Twenty five years of economic decline as mirrored by its stock market. Twenty five years as a member of the EU. Why should remaining in the EU bring the dawn of a new golden age of prosperity, when the last 25 brought us to our economic knees.
The UK’s wealth has been dissipated during the last 25 years. Our hospitals have become so dangerous that they can often be a bigger health threat than the illness for which you are admitted. If you want to see your GP you will probably have to wait two weeks for an appointment, by which time you will either dead or cured by the chemist. The police service ignores much crime. It records it but claims it can not investigate it. Education has become such a shambles that it can not even organise exams properly.
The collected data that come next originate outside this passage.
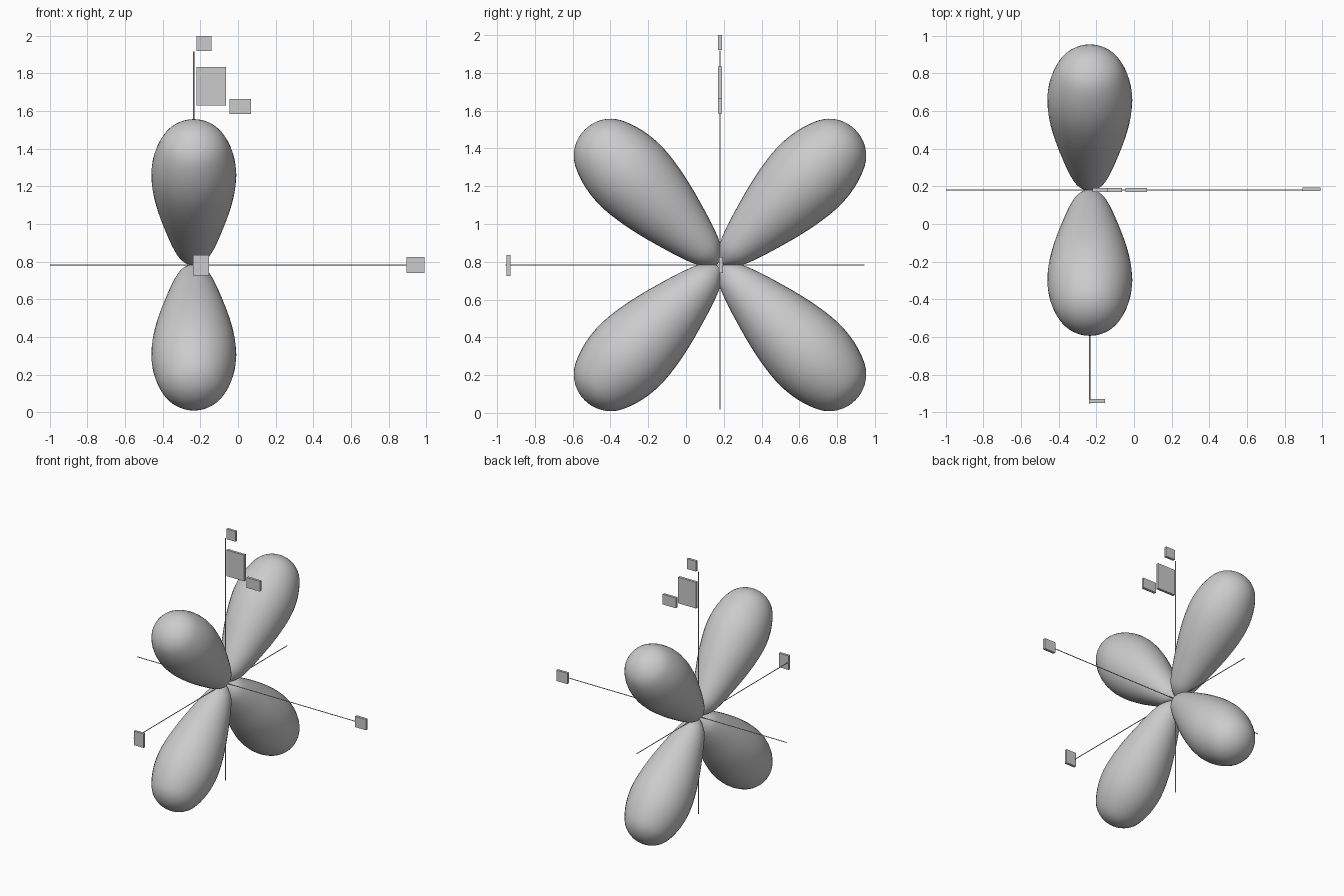
import bpy, bmesh, math
from mathutils import Vector, Matrix

if "Cube" in bpy.data.objects:
    bpy.data.objects.remove(bpy.data.objects["Cube"])

C = Vector((-0.235, 0.18, 0.783))   # point where all lobes and axes meet

# Lobe half-profile: (distance along lobe, radius)
PROFILE = [(0.012, 0), (0.03, 0.034), (0.085, 0.083), (0.17, 0.118), (0.28, 0.152),
           (0.42, 0.190), (0.56, 0.217), (0.68, 0.226), (0.79, 0.214),
           (0.89, 0.182), (0.955, 0.140), (0.998, 0.076), (1.013, 0)]


def smooth_points(pts, steps=3):
    """Catmull-Rom refinement of the profile."""
    p = [Vector((a, b)) for a, b in pts]
    # mirrored end points give rounded tips
    p = [Vector((p[1].x, -p[1].y))] + p + [Vector((p[-2].x, -p[-2].y))]
    out = []
    for i in range(1, len(p) - 2):
        a, b, c, d = p[i - 1:i + 3]
        for k in range(steps):
            t = k / steps
            out.append(0.5 * (2 * b + (c - a) * t + (2 * a - 5 * b + 4 * c - d) * t * t
                              + (3 * b - a - 3 * c + d) * t ** 3))
    return out + [p[-2]]


def finish(name, bm, smooth=True):
    bmesh.ops.recalc_face_normals(bm, faces=bm.faces)
    for f in bm.faces:
        f.smooth = smooth
    me = bpy.data.meshes.new(name)
    bm.to_mesh(me)
    bm.free()
    ob = bpy.data.objects.new(name, me)
    bpy.context.collection.objects.link(ob)
    return ob


def lobe(name, direction):
    bm = bmesh.new()
    vs = [bm.verts.new((max(p.y, 0), 0, p.x)) for p in smooth_points(PROFILE)]
    edges = [bm.edges.new(e) for e in zip(vs, vs[1:])]
    bmesh.ops.spin(bm, geom=vs + edges, cent=(0, 0, 0), axis=(0, 0, 1),
                   angle=math.tau, steps=36)
    bmesh.ops.remove_doubles(bm, verts=bm.verts, dist=0.0005)
    ob = finish(name, bm)
    ob.rotation_euler = Vector(direction).to_track_quat('Z', 'Y').to_euler()
    ob.location = C


def axis(name, direction):
    # long side points to the marked end, short side the other way
    d = Vector(direction)
    m = Matrix.Translation(C + d * 0.185) @ d.to_track_quat('Z', 'Y').to_matrix().to_4x4()
    bm = bmesh.new()
    bmesh.ops.create_cone(bm, cap_ends=True, segments=8, radius1=0.003,
                          radius2=0.003, depth=1.9, matrix=m)
    finish(name, bm, False)


def tag(name, x0, x1, z0, z1, y):
    m = Matrix.Translation(((x0 + x1) / 2, y, (z0 + z1) / 2)) \
        @ Matrix.Diagonal((x1 - x0, 0.02, z1 - z0, 1))
    bm = bmesh.new()
    bmesh.ops.create_cube(bm, size=1, matrix=m)
    finish(name, bm, False)


# Four lobes on the diagonals of the y-z plane
for sy, ny in ((1, "back"), (-1, "front")):
    for sz, nz in ((1, "upper"), (-1, "lower")):
        lobe(f"{nz}_{ny}_lobe", (0, sy, sz))

# Three thin axis rods
axis("side_axis", (1, 0, 0))
axis("front_axis", (0, -1, 0))
axis("vertical_axis", (0, 0, 1))

# Blank tags where the axes and the orbital are marked
tag("side_axis_tag", 0.895, 0.99, 0.74, 0.825, C.y + 0.005)
tag("front_axis_tag", -0.24, -0.155, 0.725, 0.835, -0.94)
tag("vertical_axis_tag", -0.22, -0.14, 1.92, 2.0, C.y)
tag("large_tag", -0.22, -0.065, 1.63, 1.835, C.y)
tag("small_tag", -0.045, 0.07, 1.585, 1.665, C.y)
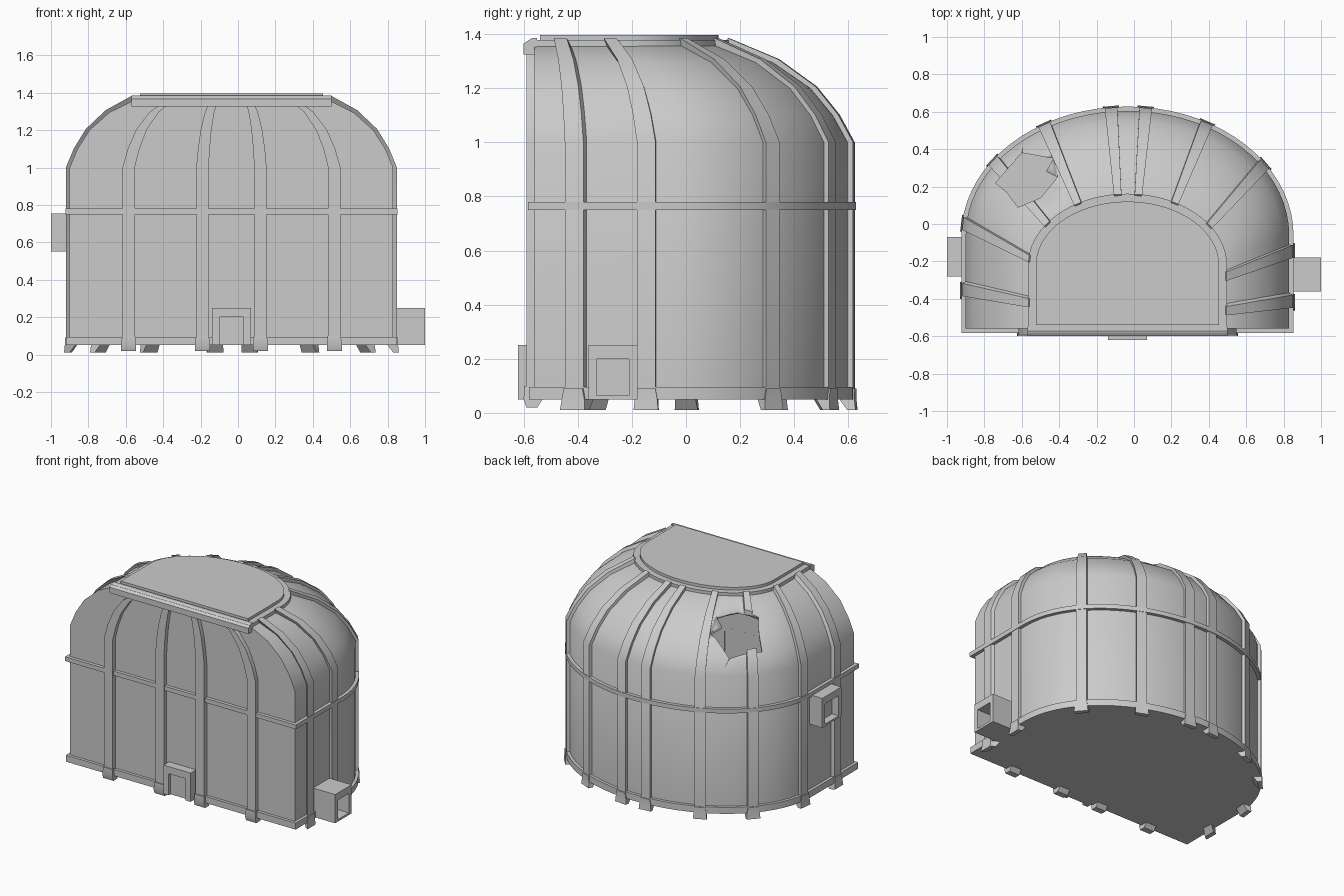
import bpy, bmesh, math
from mathutils import Matrix

if "Cube" in bpy.data.objects:
    bpy.data.objects.remove(bpy.data.objects["Cube"])

CX, FRONT = -0.035, -0.56
PI = math.pi
# roof profile: (inward fraction, height)
PROFILE = [(0, 0.05), (0, 1.0), (0.12, 1.1), (0.3, 1.2), (0.6, 1.295), (1, 1.365)]


def outline(u, rx, cy, ry, o):
    """D-shaped plan: u in 0..pi is the curved back, beyond it the straight sides."""
    if 0 <= u <= PI:
        return (rx + o) * math.cos(u), cy + (ry + o) * math.sin(u)
    t = -u if u < 0 else u - PI
    return (rx + o) * (1 if u < 0 else -1), cy + (FRONT - o - cy) * t


def surf(u, s, z, o=0.0):
    a = outline(u, 0.865, -0.06, 0.665, o)
    b = outline(u, 0.51, -0.22, 0.36, o)
    return (CX + a[0] + (b[0] - a[0]) * s, a[1] + (b[1] - a[1]) * s, z + o * s)


US = [-1] + [PI * i / 36 for i in range(37)] + [PI + 1]


def finish(bm, name, angle=30):
    bmesh.ops.recalc_face_normals(bm, faces=bm.faces)
    me = bpy.data.meshes.new(name)
    bm.to_mesh(me)
    bm.free()
    ob = bpy.data.objects.new(name, me)
    bpy.context.collection.objects.link(ob)
    bpy.ops.object.select_all(action='DESELECT')
    ob.select_set(True)
    bpy.context.view_layer.objects.active = ob
    bpy.ops.object.shade_smooth_by_angle(angle=math.radians(angle))
    return ob


def skin(name, loops, wrap=False):
    """Bridge closed loops; cap the ends, or join last to first when wrap is set."""
    bm = bmesh.new()
    rows = [[bm.verts.new(p) for p in lp] for lp in loops]
    n = len(rows[0])
    pairs = list(zip(rows, rows[1:])) + ([(rows[-1], rows[0])] if wrap else [])
    for a, b in pairs:
        for i in range(n):
            j = (i + 1) % n
            bm.faces.new((a[i], a[j], b[j], b[i]))
    if not wrap:
        bm.faces.new(rows[0])
        bm.faces.new(rows[-1])
    return finish(bm, name)


def boxes(name, specs):
    """Several (min, max) boxes in one object."""
    bm = bmesh.new()
    for lo, hi in specs:
        c = [(a + b) / 2 for a, b in zip(lo, hi)]
        d = [b - a for a, b in zip(lo, hi)]
        bmesh.ops.create_cube(bm, size=1, matrix=Matrix.Translation(c) @ Matrix.Diagonal((*d, 1)))
    return finish(bm, name)


def cut(ob, cutter):
    m = ob.modifiers.new("hole", 'BOOLEAN')
    m.operation, m.solver, m.object = 'DIFFERENCE', 'EXACT', cutter


# jagged breach in the roof
HOLE = [(-0.60, 0.38), (-0.43, 0.35), (-0.47, 0.28), (-0.41, 0.25),
        (-0.50, 0.14), (-0.62, 0.09), (-0.68, 0.17), (-0.74, 0.22)]
cutter = skin("breach_cutter", [[(x, y, z) for x, y in HOLE] for z in (1.0, 1.6)])
cutter.hide_render = True
cutter.hide_viewport = True

# hollow domed shell
shell = skin("shell", [[surf(u, s, z) for u in US] for s, z in PROFILE])
sol = shell.modifiers.new("thickness", 'SOLIDIFY')
sol.thickness, sol.offset = 0.015, -1
cut(shell, cutter)

# base plinth and horizontal band
skin("base", [[surf(u, 0, z, 0.02) for u in US] for z in (0.05, 0.095)])
skin("band", [[surf(u, 0, z, o) for u in US]
              for z, o in ((0.75, -0.01), (0.75, 0.023), (0.78, 0.023), (0.78, -0.01))], wrap=True)

# vertical ribs on curved back and sides, each with a splayed foot
RIBS = [-0.68, -0.167, 0.59, 1.07, 1.46, 1.67, 2.098, 2.52, 3.05, PI + 0.56]
for k, u in enumerate(RIBS):
    speed = math.hypot(0.865 * math.sin(u), 0.665 * math.cos(u)) if 0 <= u <= PI else 0.5
    h = 0.033 / speed

    def section(s, z, lo, hi, w):
        return [surf(u - w, s, z, lo), surf(u + w, s, z, lo), surf(u + w, s, z, hi), surf(u - w, s, z, hi)]
    rib = skin(f"rib_{k}", [section(s, z, -0.008, 0.02, h) for s, z in PROFILE])
    if u == 2.52:
        cut(rib, cutter)
    skin(f"rib_foot_{k}", [section(0, 0.09, 0.0, 0.026, h), section(0, 0.05, -0.03, 0.026, h * 1.2),
                           section(0, 0.01, 0.0, 0.03, h * 1.3)])

# ribs on the flat front, bending inward with the roof
for k, c in enumerate((-0.55, -0.155, 0.155, 0.55)):
    def bar(s, z, w, y0, y1):
        f = 1 - 0.41 * s
        a, b = CX + (c - w) * f, CX + (c + w) * f
        return [(a, y0, z), (b, y0, z), (b, y1, z), (a, y1, z)]
    skin(f"front_rib_{k}", [bar(s, z, 0.033, -0.55, -0.59) for s, z in PROFILE])
    skin(f"front_foot_{k}", [bar(0, 0.1, 0.035, -0.56, -0.598), bar(0, 0.05, 0.04, -0.53, -0.60),
                             bar(0, 0.02, 0.04, -0.55, -0.59)])

# roof cap: rim, raised plate and front fascia
skin("roof_rim", [[surf(u, 1, z - o, o) for u in US] for z, o in ((1.335, 0.022), (1.378, 0.022))])
skin("roof_plate", [[surf(u, 1, z - o, o) for u in US]
                    for z, o in ((1.36, -0.02), (1.397, -0.02))])
fascia = [(-0.55, 1.325), (-0.6, 1.325), (-0.6, 1.365), (-0.57, 1.385), (-0.55, 1.385)]
skin("roof_fascia", [[(x, y, z) for y, z in fascia] for x in (-0.57, 0.5)])

# front doorway
boxes("front_doorway", [((-0.14, -0.62, 0.05), (-0.10, -0.55, 0.25)),
                        ((0.03, -0.62, 0.05), (0.07, -0.55, 0.25)),
                        ((-0.10, -0.62, 0.2), (0.03, -0.55, 0.25)),
                        ((-0.10, -0.60, 0.05), (0.03, -0.55, 0.2))])


def side_port(name, x0, x1, back, y0, y1, z0, z1):
    """Boxy porch on a side wall, open outward."""
    w = 0.03
    a, b = min(x0, x1), max(x0, x1)
    p, q = min(x0, back), max(x0, back)
    boxes(name, [((a, y0, z0), (b, y0 + w, z1)), ((a, y1 - w, z0), (b, y1, z1)),
                 ((a, y0 + w, z1 - 0.05), (b, y1 - w, z1)),
                 ((a, y0 + w, z0), (b, y1 - w, z0 + 0.015)),
                 ((p, y0 + w, z0 + 0.015), (q, y1 - w, z1 - 0.05))])


side_port("right_porch", 0.81, 1.0, 0.90, -0.36, -0.18, 0.05, 0.25)
side_port("left_hatch", -0.88, -1.0, -0.95, -0.28, -0.07, 0.55, 0.755)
But does all this mean that membership of the EU is responsible for the decline. Would it have happened irrespective of whether we were in or out. Has our miserable long term performance been yet another example of the effects of loss of Empire, the refusal of our leaders to accept that the UK can only afford a reduced role on the world stage. Has their self indulgent attempts to cling to the tails of the USA, crippled the countries finances, as the UK eagerly joins every war it can, just to pretend it is still a big hitter.
Why do we insist that we have to be in every war there is, wherever it is and whether it is a just war or not. What state would the countries finances and its economy be in if we had not rushed to volunteer for wars which were not our wars. The sensible European countries stay out of most of them, preferring to prosper instead.
I suspect that membership of the EU is probably irrelevant to our economy.
What is not irelevant though is the lack of democratic institutions, the overwhelming presence of a dictatorial beaurocracy and the talk of a European army. Now that really would be a laugh and in itself, just cause for getting out as quickly as possible. But more of that, next week.